Russian Foreign Minister Sergei Lavrov's statement about a phased settlement of the Nagorno-Karabakh conflict in the established format of the Azerbaijan-Armenia-OSCE Minsk Group, as well as about gas prices, showed Moscow’s intention to switch to tougher contacts with Yerevan. The new Armenian authorities, accustomed to Russia’s patient attitude towards them, were not ready for this, especially in the current conditions, hence the Armenian Foreign Ministry's statements, de facto accusing Sergei Lavrov of lying.
Leading analyst of the Agency for Political and Economic Communications Mikhail Neyzhmakov told Vestnik Kavkaza that "Sergei Lavrov’s remark about 'projects that were distributed a year ago' is a doubly problematic signal for Yerevan, given that it was said a few days before April 24 - during this period, as a rule, Armenia's first persons try to demonstrate tougher rhetoric to their internal audience on the Karabakh issue."
"Among the statements made by the Russian Foreign Minister at the roundtable on April 21, there is another problematic remark for the Armenian government - on gas price negotiations," the expert pointed out, recalling that the Kremlin’s message about the telephone conversation between Vladimir Putin and Nikol Pashinyan was extremely concise, which could be due to the absence of key issues from Moscow and Yerevan.
The leading analyst at the Agency for Political and Economic Communications drew attention to the fact that Lavrov’s words about the settlement were more binding than what Armenia expected. "Lavrov’s commentary creates less room for interpretation than many other statements by representatives of intermediary countries on this issue. For example, the head of the Russian Foreign Ministry says 'when', and not 'if we come to a decision on signing documents' on the Karabakh settlement. All of this may indicate Moscow’s intention to switch to a tougher format of dialogue with Yerevan," Mikhail Neizhmakov emphasized.
At the same time, the toughening will also concern issues that are not directly related to the Karabakh issue, on which the leaderships of Russia and Armenia have not yet reached a consensus, in particular, on gas prices and, as Sergey Lavrov said, about "difficult situations faced by Russian companies" operating in Armenia.
"Economic difficulties, including those related to the coronavirus outbreak, make Yerevan more vulnerable to pressure. However, coronacrisis may become an argument for Nikol Pashinyan in dialogue with Moscow, additionally justifying why even minimal concessions in negotiations with Baku on the Karabakh issue could threaten the destabilization of the domestic political situation in Armenia," he suggested.

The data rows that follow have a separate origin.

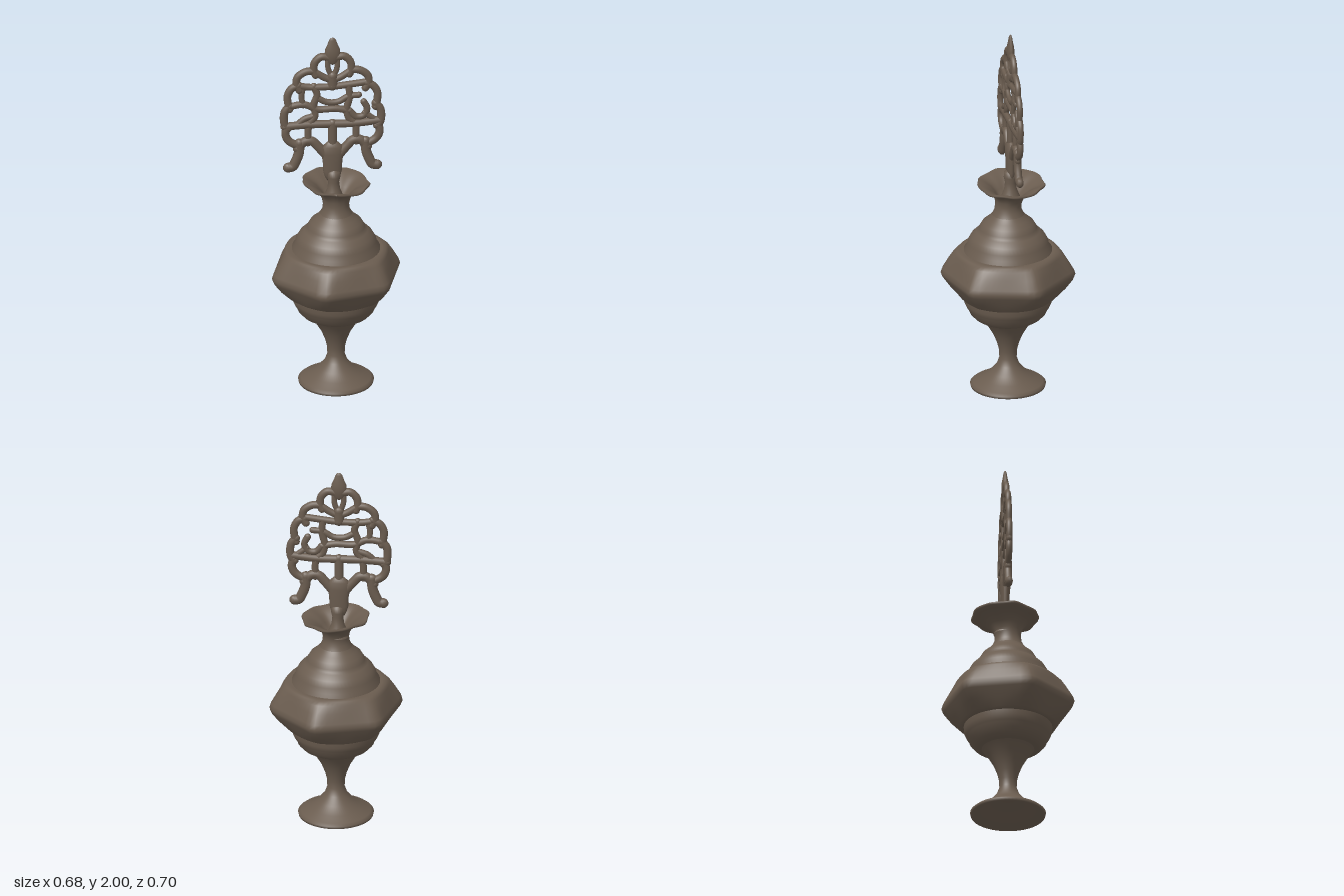
import * as THREE from 'three';

export function createModel() {
  const model = new THREE.Group();
  const bronze = new THREE.MeshStandardMaterial({ color: 0x6a5c4f });
  bronze.name = 'aged bronze';

  const add = (parent, name, geometry) => {
    const mesh = new THREE.Mesh(geometry, bronze);
    mesh.name = name;
    parent.add(mesh);
    return mesh;
  };
  const lathe = (points, segments = 64) =>
    new THREE.LatheGeometry(points.map(([r, y]) => new THREE.Vector2(r, y)), segments);

  // Turned parts: hollow foot, lower bowl, dome and neck
  add(model, 'foot', lathe([
    [0, 0.11], [0.05, 0.09], [0.12, 0.045], [0.185, 0.004], [0.197, 0.004], [0.2, 0.018], [0.185, 0.03],
    [0.14, 0.052], [0.095, 0.085], [0.06, 0.125], [0.046, 0.165], [0.047, 0.205], [0.058, 0.25],
    [0.078, 0.3], [0.105, 0.345], [0.135, 0.385], [0.15, 0.4]]));
  add(model, 'lowerBowl', lathe([
    [0.12, 0.388], [0.155, 0.39], [0.18, 0.405], [0.203, 0.43], [0.213, 0.455], [0.22, 0.463],
    [0.232, 0.49], [0.235, 0.53]]));
  add(model, 'dome', lathe([
    [0.235, 0.76], [0.233, 0.785], [0.218, 0.8], [0.213, 0.83], [0.195, 0.862], [0.168, 0.888],
    [0.155, 0.896], [0.152, 0.91], [0.135, 0.938], [0.108, 0.96], [0.085, 0.985], [0.07, 1.01]]));

  // Flared mouth with a wavy, slightly tilted rim
  const mouth = lathe([
    [0.085, 0.985], [0.073, 1.01], [0.069, 1.04], [0.075, 1.07], [0.09, 1.1], [0.12, 1.127], [0.155, 1.14],
    [0.174, 1.149], [0.178, 1.158], [0.172, 1.163], [0.14, 1.15], [0.105, 1.13], [0.075, 1.1],
    [0.05, 1.07], [0, 1.06]], 72);
  const mp = mouth.attributes.position;
  for (let i = 0; i < mp.count; i++) {
    const x = mp.getX(i), y = mp.getY(i), z = mp.getZ(i);
    const t = THREE.MathUtils.smoothstep(y, 1.02, 1.16), a = Math.atan2(z, x);
    const wave = 1 + 0.022 * t * Math.sin(9 * a + 1) + 0.012 * t * Math.sin(4 * a);
    mp.setXYZ(i, x * wave, y - 0.06 * x * t + 0.004 * t * Math.sin(5 * a), z * wave - 0.016 * t);
  }
  mouth.computeVertexNormals();
  add(model, 'mouth', mouth);

  // Six-sided belt: round rings blending into a hexagon at the widest level
  const phase = THREE.MathUtils.degToRad(41), N = 72;
  const hexRadius = (a) => {
    const s = Math.PI / 3;
    const d = ((((a - phase) % s) + s) % s) - s / 2;
    return Math.min(Math.cos(Math.PI / 6) / Math.cos(d), 0.972);
  };
  const rings = [ // y, corner radius, hexagon share
    [0.517, 0.2, 0], [0.517, 0.236, 0], [0.519, 0.245, 0.1], [0.528, 0.268, 0.4], [0.57, 0.316, 0.9],
    [0.62, 0.356, 1], [0.645, 0.366, 1], [0.67, 0.358, 1], [0.72, 0.326, 0.85], [0.76, 0.295, 0.5],
    [0.777, 0.272, 0.25], [0.782, 0.245, 0], [0.778, 0.2, 0]];
  const pos = [], idx = [];
  rings.forEach(([y, r, w], j) => {
    for (let i = 0; i < N; i++) {
      const a = (i / N) * Math.PI * 2;
      const q = r * (1 - w + w * hexRadius(a));
      pos.push(q * Math.cos(a), y, q * Math.sin(a));
      if (j) {
        const k = (i + 1) % N, b = (j - 1) * N, t = j * N;
        idx.push(b + i, t + i, b + k, b + k, t + i, t + k);
      }
    }
  });
  const belt = new THREE.BufferGeometry();
  belt.setAttribute('position', new THREE.Float32BufferAttribute(pos, 3));
  belt.setIndex(idx);
  belt.computeVertexNormals();
  add(model, 'hexagonalBelt', belt);

  // Post rising out of the mouth
  const post = add(model, 'post', lathe([
    [0.06, 1.05], [0.05, 1.08], [0.034, 1.12], [0.029, 1.16], [0.036, 1.19], [0.034, 1.22], [0, 1.25]], 24));
  post.position.set(-0.012, 0, -0.015);

  // Flat openwork plaque, drawn with flattened rounded rods
  const plaque = new THREE.Group();
  plaque.name = 'openworkPlaque';
  plaque.position.set(-0.018, 0, -0.016);
  plaque.rotation.y = 0.063;
  plaque.scale.z = 0.76;
  model.add(plaque);

  const rod = (name, points, r = 0.02) => {
    const v = points.map(([x, y]) => new THREE.Vector3(x, y, 0));
    const curve = new THREE.CatmullRomCurve3(v, false, 'centripetal');
    add(plaque, name, new THREE.TubeGeometry(curve, points.length * 6, r, 10));
    for (const p of [v[0], v[v.length - 1]])
      add(plaque, name + 'End', new THREE.SphereGeometry(r, 10, 8)).position.copy(p);
  };
  const pair = (name, points, r) => {
    for (const s of [-1, 1]) rod(name, points.map(([x, y]) => [x * s, y]), r);
  };

  // Scalloped border
  pair('borderLobe', [[0.02, 1.885], [0.06, 1.89], [0.093, 1.86], [0.1, 1.815], [0.09, 1.785]], 0.021);
  pair('borderLobe', [[0.1, 1.81], [0.145, 1.805], [0.185, 1.775], [0.192, 1.735], [0.175, 1.7]], 0.021);
  pair('borderLobe', [[0.18, 1.73], [0.217, 1.71], [0.238, 1.67], [0.235, 1.62], [0.228, 1.59]], 0.021);
  pair('borderLobe', [[0.228, 1.61], [0.253, 1.575], [0.258, 1.53], [0.25, 1.495], [0.235, 1.48]], 0.022);
  pair('borderLobe', [[0.24, 1.49], [0.25, 1.45], [0.235, 1.41], [0.2, 1.385], [0.165, 1.375]], 0.022);

  // Splayed legs and lower arches
  pair('leg', [[0.175, 1.39], [0.178, 1.335], [0.195, 1.285], [0.212, 1.255], [0.236, 1.25]], 0.027);
  pair('lowerArch', [[0.185, 1.36], [0.145, 1.4], [0.11, 1.4], [0.075, 1.365], [0.03, 1.31]], 0.025);

  // Bud at the tip and the petals below it
  const bud = add(plaque, 'tipBud', lathe([
    [0, 1.84], [0.034, 1.86], [0.042, 1.9], [0.04, 1.93], [0.027, 1.96], [0.019, 1.985], [0.01, 1.997],
    [0, 2]], 20));
  bud.scale.z = 0.6;
  pair('petal', [[0, 1.77], [0.02, 1.81], [0.026, 1.85], [0.02, 1.885]], 0.015);
  pair('petal', [[0, 1.75], [0.045, 1.77], [0.09, 1.8]], 0.019);
  rod('heart', [[0, 1.72], [0, 1.775]], 0.028);

  // Interlaced lattice
  rod('crossBar', [[-0.18, 1.725], [-0.12, 1.715], [0, 1.715], [0.1, 1.725], [0.18, 1.735]], 0.019);
  rod('crossBar', [[-0.235, 1.605], [-0.15, 1.615], [-0.08, 1.585], [0.02, 1.585], [0.09, 1.57]], 0.019);
  rod('crossBar', [[-0.255, 1.49], [-0.13, 1.497], [0, 1.497], [0.12, 1.497], [0.255, 1.51]], 0.022);
  rod('upright', [[-0.1, 1.72], [-0.082, 1.67], [-0.1, 1.61], [-0.092, 1.55], [-0.125, 1.49], [-0.13, 1.39]], 0.019);
  rod('upright', [[0.085, 1.72], [0.09, 1.65], [0.075, 1.58], [0.085, 1.53], [0.12, 1.49], [0.125, 1.39]], 0.019);
  rod('upright', [[-0.155, 1.72], [-0.165, 1.66], [-0.155, 1.61]], 0.016);
  rod('innerArch', [[-0.08, 1.65], [-0.03, 1.625], [0.03, 1.625], [0.085, 1.655], [0.14, 1.66]], 0.017);
  rod('hook', [[0.09, 1.57], [0.125, 1.535], [0.165, 1.54], [0.183, 1.58], [0.165, 1.62]], 0.018);
  rod('hookLink', [[0.17, 1.555], [0.215, 1.52]], 0.016);
  rod('leftLink', [[-0.105, 1.545], [-0.15, 1.53], [-0.185, 1.5]], 0.017);
  rod('centreUpright', [[0, 1.5], [0, 1.36]], 0.024);

  // Swollen stem carrying the plaque
  const stem = add(plaque, 'stem', lathe([
    [0, 1.165], [0.03, 1.17], [0.042, 1.195], [0.05, 1.225], [0.052, 1.28], [0.06, 1.325], [0.056, 1.365],
    [0.03, 1.39], [0, 1.4]], 24));
  stem.scale.z = 0.62;

  return model;
}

Thus, Pashinyan may try to use Russia's reluctance to get a political crisis in another neighboring country, the leading analyst at the Agency for Political and Economic Communications noted.
"Against this background, we can see not an increase in intensity in the coming months, but additional obstacles on the part of Armenia to intensify negotiations on the Karabakh issue," Mikhail Neyzhmakov concluded.